Toxic ‘forever’ chemicals pose risks to Rhode Islanders
By Roger Warburton | ecoRI News | July 27, 2020
Read the full article by Roger Warburton (ecoRI News)
“In the United States, 98 percent of the population has detectable levels of per- and polyfluoroalkyl substances (PFAS) in their bodies. These manufactured chemicals linked to cancer coat food packaging that resists oil, such as microwave popcorn bags and some pizza boxes.
While some of the more dangerous PFAS (PFOA and PFOS) are no longer manufactured in the United States — they are still produced internationally and can be imported in consumer goods — there are thousands of related compounds in wide use and the number is expanding rapidly. There may be as many as 3,000 on the market today.
Most of these man-made chemicals are protected by trade secrets, and their impacts are largely unknown.
Your non-stick frying pan may be PFOA or PFOS free, but like labels that read ‘BPA Free,’ there are thousands of chemicals that are structurally related and could produce similar health problems. For example, little is known about replacement substances such as GenX. Preliminary studies suggest that they react in the body in the same way as PFAS.
That is why there is a need to regulate the entire tree of these related 5,000 to 10,000 compounds, according to those who spoke at a recent online panel discussion about the dangers of PFAS and related substances.
The July 22 event, hosted by Clean Water Action Rhode Island, the Conservation Law Foundation, and Reps. Terri Cortvriend, D-Portsmouth, and June Speakman, D-Warren, featured Terry Gray, deputy director of environmental protection at the Rhode Island Department of Environmental Management (DEM); Angela Slitt, director of graduate programs at the University of Rhode Island’s College of Pharmacy and co-lead of the school’s Sources, Transport, Exposures & Effects of PFAS; and Craig Howard, who worked on the research study featured in the film Dark Waters that showed the devastating effects of PFAS on DuPont employees and the residents of Parkersburg, W.Va.

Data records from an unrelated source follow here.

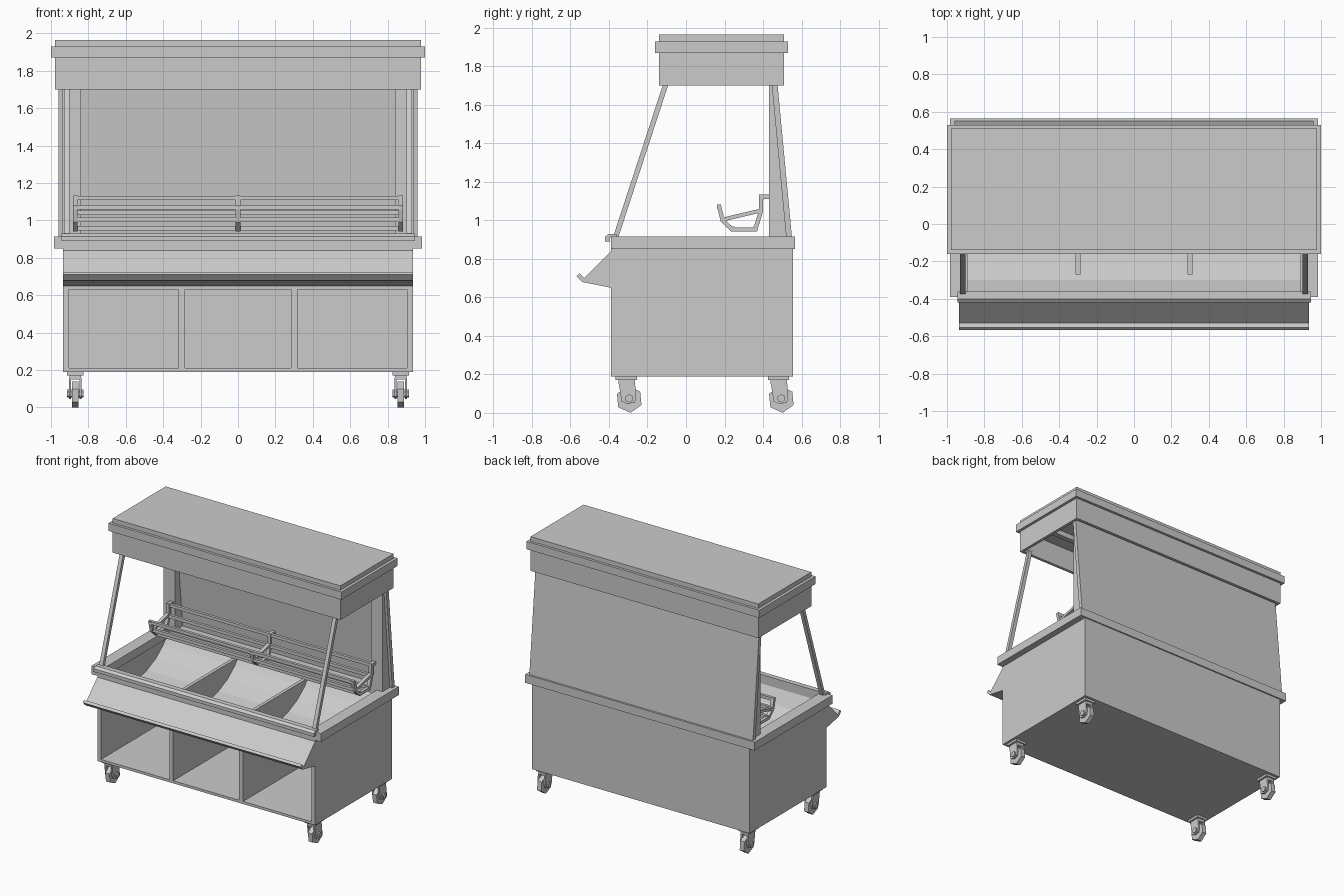
import bpy
import bmesh
from math import sin, cos, pi
from mathutils import Vector

cube = bpy.data.objects.get("Cube")
if cube:
    bpy.data.objects.remove(cube, do_unlink=True)

grey = bpy.data.materials.new("plain_grey")
grey.use_nodes = True
COLOUR = (0.6, 0.6, 0.6, 1)
grey.diffuse_color = COLOUR
grey.node_tree.nodes["Principled BSDF"].inputs["Base Color"].default_value = COLOUR


def finish(name, bm):
    bmesh.ops.recalc_face_normals(bm, faces=bm.faces)
    mesh = bpy.data.meshes.new(name)
    bm.to_mesh(mesh)
    bm.free()
    mesh.materials.append(grey)
    ob = bpy.data.objects.new(name, mesh)
    bpy.context.collection.objects.link(ob)
    return ob


def prism(name, profile, x0, x1):
    """Extrude a (y, z) outline along x."""
    bm = bmesh.new()
    face = bm.faces.new([bm.verts.new((x0, y, z)) for y, z in profile])
    new = bmesh.ops.extrude_face_region(bm, geom=[face])["geom"]
    moved = [v for v in new if isinstance(v, bmesh.types.BMVert)]
    bmesh.ops.translate(bm, verts=moved, vec=(x1 - x0, 0, 0))
    return finish(name, bm)


def box(name, x0, x1, y0, y1, z0, z1):
    return prism(name, [(y0, z0), (y1, z0), (y1, z1), (y0, z1)], x0, x1)


def ring(name, outer, inner, z0, z1):
    """Rectangular frame; outer and inner are (half width, y0, y1)."""
    (ox, oa, ob), (ix, ia, ib) = outer, inner
    box(name + "_front", -ox, ox, oa, ia, z0, z1)
    box(name + "_back", -ox, ox, ib, ob, z0, z1)
    box(name + "_left", ix, ox, ia, ib, z0, z1)
    box(name + "_right", -ox, -ix, ia, ib, z0, z1)


def strip(path, width):
    """Outline of a flat bar of given width following a (y, z) path."""
    pts = [Vector(p) for p in path]
    left, right = [], []
    for i, p in enumerate(pts):
        a = (p - pts[i - 1]).normalized() if i else None
        b = (pts[i + 1] - p).normalized() if i < len(pts) - 1 else None
        t = ((a or b) + (b or a)).normalized()
        n = Vector((-t.y, t.x)) * width / 2 / t.dot(a or b)
        left.append(p + n)
        right.append(p - n)
    return left + right[::-1]


# Cabinet shell with three open compartments
W = 0.935
box("cabinet_floor", -W, W, -0.39, 0.555, 0.19, 0.21)
box("cabinet_back", -W, W, 0.525, 0.555, 0.21, 0.86)
box("compartment_ceiling", -W, W, -0.39, 0.525, 0.63, 0.655)
box("front_board", -W, W, -0.39, -0.365, 0.655, 0.86)
for s in (-1, 1):
    box("cabinet_side", s * 0.903, s * W, -0.39, 0.525, 0.21, 0.86)
    box("compartment_divider", s * 0.3 - 0.017, s * 0.3 + 0.017, -0.39, 0.525, 0.21, 0.63)

# Counter rim around the bins
ring("counter_rim", (0.985, -0.39, 0.565), (0.89, -0.36, 0.43), 0.85, 0.915)
prism("front_rail", [(-0.42, 0.89), (-0.42, 0.915), (-0.4, 0.93), (-0.36, 0.93),
                     (-0.36, 0.91), (-0.395, 0.91), (-0.395, 0.89)], -0.945, 0.945)

# Curved bin trough and its dividers
curve = [(-0.36, 0.86), (-0.3, 0.76), (-0.22, 0.69), (-0.1, 0.66), (0.04, 0.66),
         (0.17, 0.69), (0.28, 0.74), (0.37, 0.81), (0.435, 0.89)]
prism("bin_trough", [(-0.36, 0.65)] + curve + [(0.435, 0.65)], -0.9, 0.9)
for x in (-0.3, 0.3):
    box("bin_divider", x - 0.013, x + 0.013, -0.27, 0.44, 0.66, 0.86)

# Sloping price apron with upturned lip
prism("front_apron", [(-0.39, 0.84), (-0.528, 0.7), (-0.553, 0.725), (-0.568, 0.71),
                      (-0.54, 0.68), (-0.39, 0.65)], -W, W)

# Slanted back sheet, side columns and front posts
prism("back_panel", [(0.52, 0.915), (0.55, 0.915), (0.475, 1.71), (0.445, 1.71)], -0.96, 0.96)
for s in (-1, 1):
    prism("side_column", [(0.43, 0.915), (0.521, 0.915), (0.446, 1.71), (0.43, 1.71)],
          s * 0.84, s * 0.94)
    prism("front_post", [(-0.38, 0.91), (-0.352, 0.91), (-0.09, 1.71), (-0.118, 1.71)],
          s * 0.9, s * 0.93)

# Hollow canopy with lamps inside
ring("canopy_skirt", (0.978, -0.14, 0.51), (0.955, -0.117, 0.487), 1.7, 1.87)
box("canopy_band", -1, 1, -0.16, 0.53, 1.87, 1.93)
box("canopy_cap", -0.978, 0.978, -0.14, 0.51, 1.93, 1.965)
for y in (0.05, 0.3):
    box("canopy_lamp", -0.85, 0.85, y - 0.02, y + 0.02, 1.83, 1.87)

# Hanging rack: bent brackets joined by long rails
hook = [(0.44, 1.123), (0.39, 1.123), (0.39, 1.05), (0.36, 0.952), (0.24, 0.952),
        (0.19, 1.0), (0.17, 1.08)]
for x in (-0.87, 0, 0.87):
    prism("rack_bracket", strip(hook, 0.022), x - 0.013, x + 0.013)
    prism("rack_brace", strip([(0.195, 1.005), (0.385, 1.05)], 0.02), x - 0.013, x + 0.013)
for y, z in ((0.395, 1.12), (0.172, 1.07), (0.19, 1.005), (0.24, 0.957), (0.36, 0.957), (0.385, 1.04)):
    box("rack_rail", -0.88, 0.88, y - 0.011, y + 0.011, z - 0.012, z + 0.012)


# Swivel casters with six-sided wheels
def hexagon(cy, cz, r, turn=0.1):
    return [(cy + r * cos(turn - pi / 2 + i * pi / 3), cz + r * sin(turn - pi / 2 + i * pi / 3))
            for i in range(6)]


for x in (-0.87, 0.87):
    for y in (-0.295, 0.495):
        box("caster_plate", x - 0.045, x + 0.045, y - 0.07, y + 0.04, 0.172, 0.192)
        box("caster_neck", x - 0.03, x + 0.03, y - 0.055, y + 0.03, 0.15, 0.172)
        prism("caster_wheel", hexagon(y, 0.07, 0.07), x - 0.018, x + 0.018)
        prism("caster_hub", hexagon(y, 0.075, 0.022), x - 0.044, x + 0.044)
        for s in (-1, 1):
            prism("caster_fork", [(y - 0.055, 0.16), (y - 0.04, 0.06), (y - 0.01, 0.045),
                                  (y + 0.03, 0.055), (y + 0.035, 0.09), (y + 0.03, 0.16)],
                  x + s * 0.022, x + s * 0.034)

Gray said these chemicals are a problem in Rhode Island, even though there are no DuPont plants here. He noted that PFAS are pervasive…”
This content provided by the PFAS Project.